**What you should do**.
Please output the records below word for word and omit the pictures.

(Data shown begins)

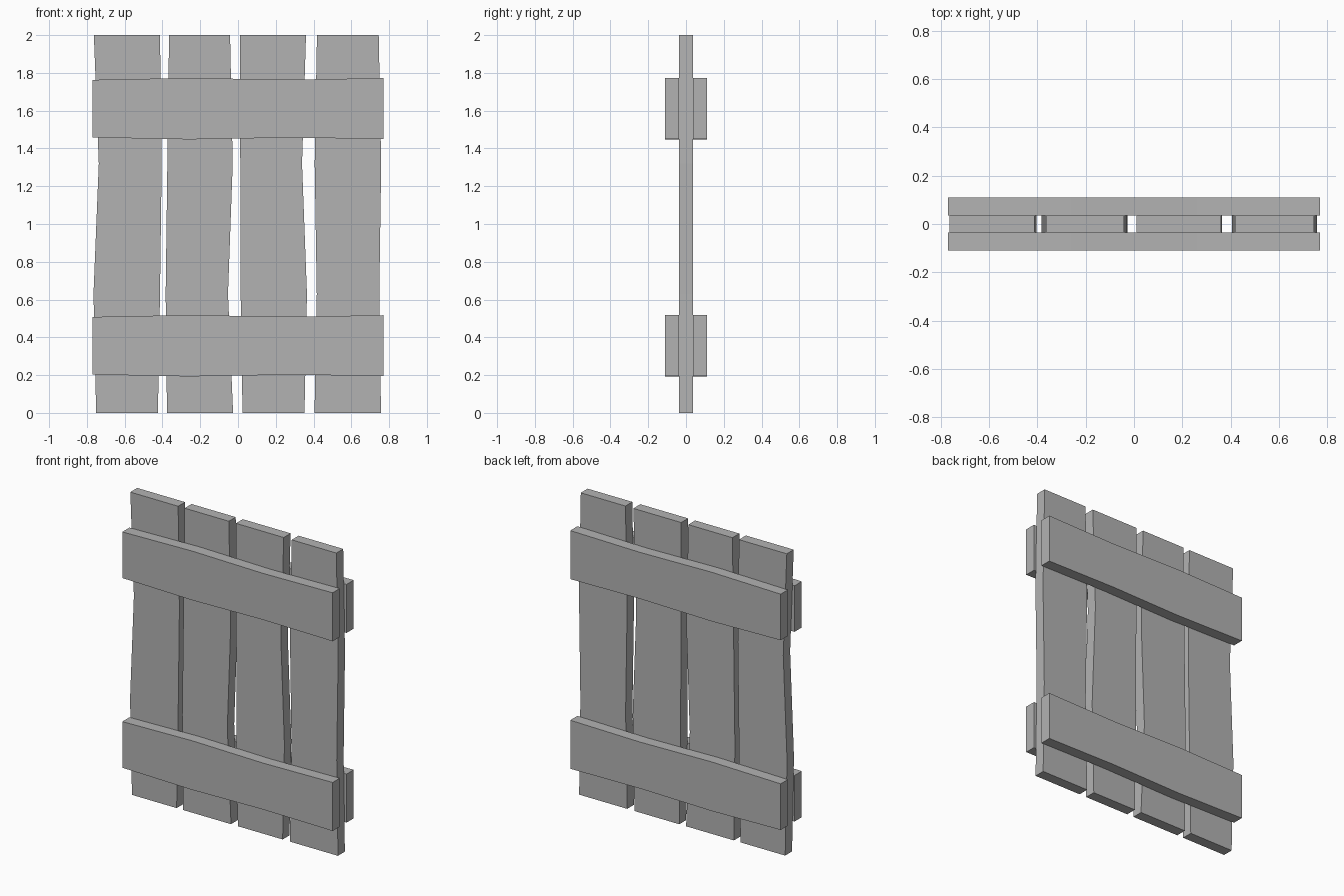
import bpy
import bmesh

cube = bpy.data.objects.get("Cube")
if cube:
    bpy.data.objects.remove(cube, do_unlink=True)

grey = bpy.data.materials.new("plain_grey")
grey.use_nodes = True
colour = (0.45, 0.45, 0.45, 1)
grey.diffuse_color = colour
grey.node_tree.nodes["Principled BSDF"].inputs["Base Color"].default_value = colour


def board(name, outline, y_front, y_back):
    """Extrude an (x, z) outline along y into a flat-shaded board."""
    bm = bmesh.new()
    face = bm.faces.new([bm.verts.new((x, y_front, z)) for x, z in outline])
    new = bmesh.ops.extrude_face_region(bm, geom=[face])["geom"]
    verts = [v for v in new if isinstance(v, bmesh.types.BMVert)]
    bmesh.ops.translate(bm, verts=verts, vec=(0, y_back - y_front, 0))
    bmesh.ops.recalc_face_normals(bm, faces=bm.faces)
    mesh = bpy.data.meshes.new(name)
    bm.to_mesh(mesh)
    bm.free()
    mesh.materials.append(grey)
    bpy.context.collection.objects.link(bpy.data.objects.new(name, mesh))


HALF = 0.036    # half thickness of the planks
OUTER = 0.11    # outer face of the rails

# Upright planks: uneven left and right edges at four heights
heights = (0, 0.63, 1.32, 2)
planks = [
    ((-0.751, -0.765, -0.737, -0.763), (-0.424, -0.413, -0.404, -0.413)),
    ((-0.376, -0.383, -0.374, -0.365), (-0.026, -0.053, -0.028, -0.042)),
    ((0.024, 0.014, 0.012, 0.010), (0.352, 0.365, 0.339, 0.360)),
    ((0.405, 0.417, 0.406, 0.418), (0.757, 0.748, 0.758, 0.745)),
]
for i, (left, right) in enumerate(planks, 1):
    outline = list(zip(left, heights)) + list(zip(right, heights))[::-1]
    board(f"plank_{i}", outline, -HALF, HALF)

# Cross rails: same wavy outline, low and high, on front and back
stations = (-0.77, -0.26, 0.26, 0.77)
bottom = (0.203, 0.193, 0.202, 0.196)
top = (0.508, 0.518, 0.509, 0.517)
for level, lift in (("lower", 0), ("upper", 1.255)):
    edge = list(zip(stations, bottom)) + list(zip(stations, top))[::-1]
    outline = [(x, z + lift) for x, z in edge]
    board(f"{level}_front_rail", outline, -OUTER, -HALF)
    board(f"{level}_back_rail", outline, HALF, OUTER)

(Data shown ends)

**Solution to this problem**.
import bpy
import bmesh

cube = bpy.data.objects.get("Cube")
if cube:
    bpy.data.objects.remove(cube, do_unlink=True)

grey = bpy.data.materials.new("plain_grey")
grey.use_nodes = True
colour = (0.45, 0.45, 0.45, 1)
grey.diffuse_color = colour
grey.node_tree.nodes["Principled BSDF"].inputs["Base Color"].default_value = colour


def board(name, outline, y_front, y_back):
    """Extrude an (x, z) outline along y into a flat-shaded board."""
    bm = bmesh.new()
    face = bm.faces.new([bm.verts.new((x, y_front, z)) for x, z in outline])
    new = bmesh.ops.extrude_face_region(bm, geom=[face])["geom"]
    verts = [v for v in new if isinstance(v, bmesh.types.BMVert)]
    bmesh.ops.translate(bm, verts=verts, vec=(0, y_back - y_front, 0))
    bmesh.ops.recalc_face_normals(bm, faces=bm.faces)
    mesh = bpy.data.meshes.new(name)
    bm.to_mesh(mesh)
    bm.free()
    mesh.materials.append(grey)
    bpy.context.collection.objects.link(bpy.data.objects.new(name, mesh))


HALF = 0.036    # half thickness of the planks
OUTER = 0.11    # outer face of the rails

# Upright planks: uneven left and right edges at four heights
heights = (0, 0.63, 1.32, 2)
planks = [
    ((-0.751, -0.765, -0.737, -0.763), (-0.424, -0.413, -0.404, -0.413)),
    ((-0.376, -0.383, -0.374, -0.365), (-0.026, -0.053, -0.028, -0.042)),
    ((0.024, 0.014, 0.012, 0.010), (0.352, 0.365, 0.339, 0.360)),
    ((0.405, 0.417, 0.406, 0.418), (0.757, 0.748, 0.758, 0.745)),
]
for i, (left, right) in enumerate(planks, 1):
    outline = list(zip(left, heights)) + list(zip(right, heights))[::-1]
    board(f"plank_{i}", outline, -HALF, HALF)

# Cross rails: same wavy outline, low and high, on front and back
stations = (-0.77, -0.26, 0.26, 0.77)
bottom = (0.203, 0.193, 0.202, 0.196)
top = (0.508, 0.518, 0.509, 0.517)
for level, lift in (("lower", 0), ("upper", 1.255)):
    edge = list(zip(stations, bottom)) + list(zip(stations, top))[::-1]
    outline = [(x, z + lift) for x, z in edge]
    board(f"{level}_front_rail", outline, -OUTER, -HALF)
    board(f"{level}_back_rail", outline, HALF, OUTER)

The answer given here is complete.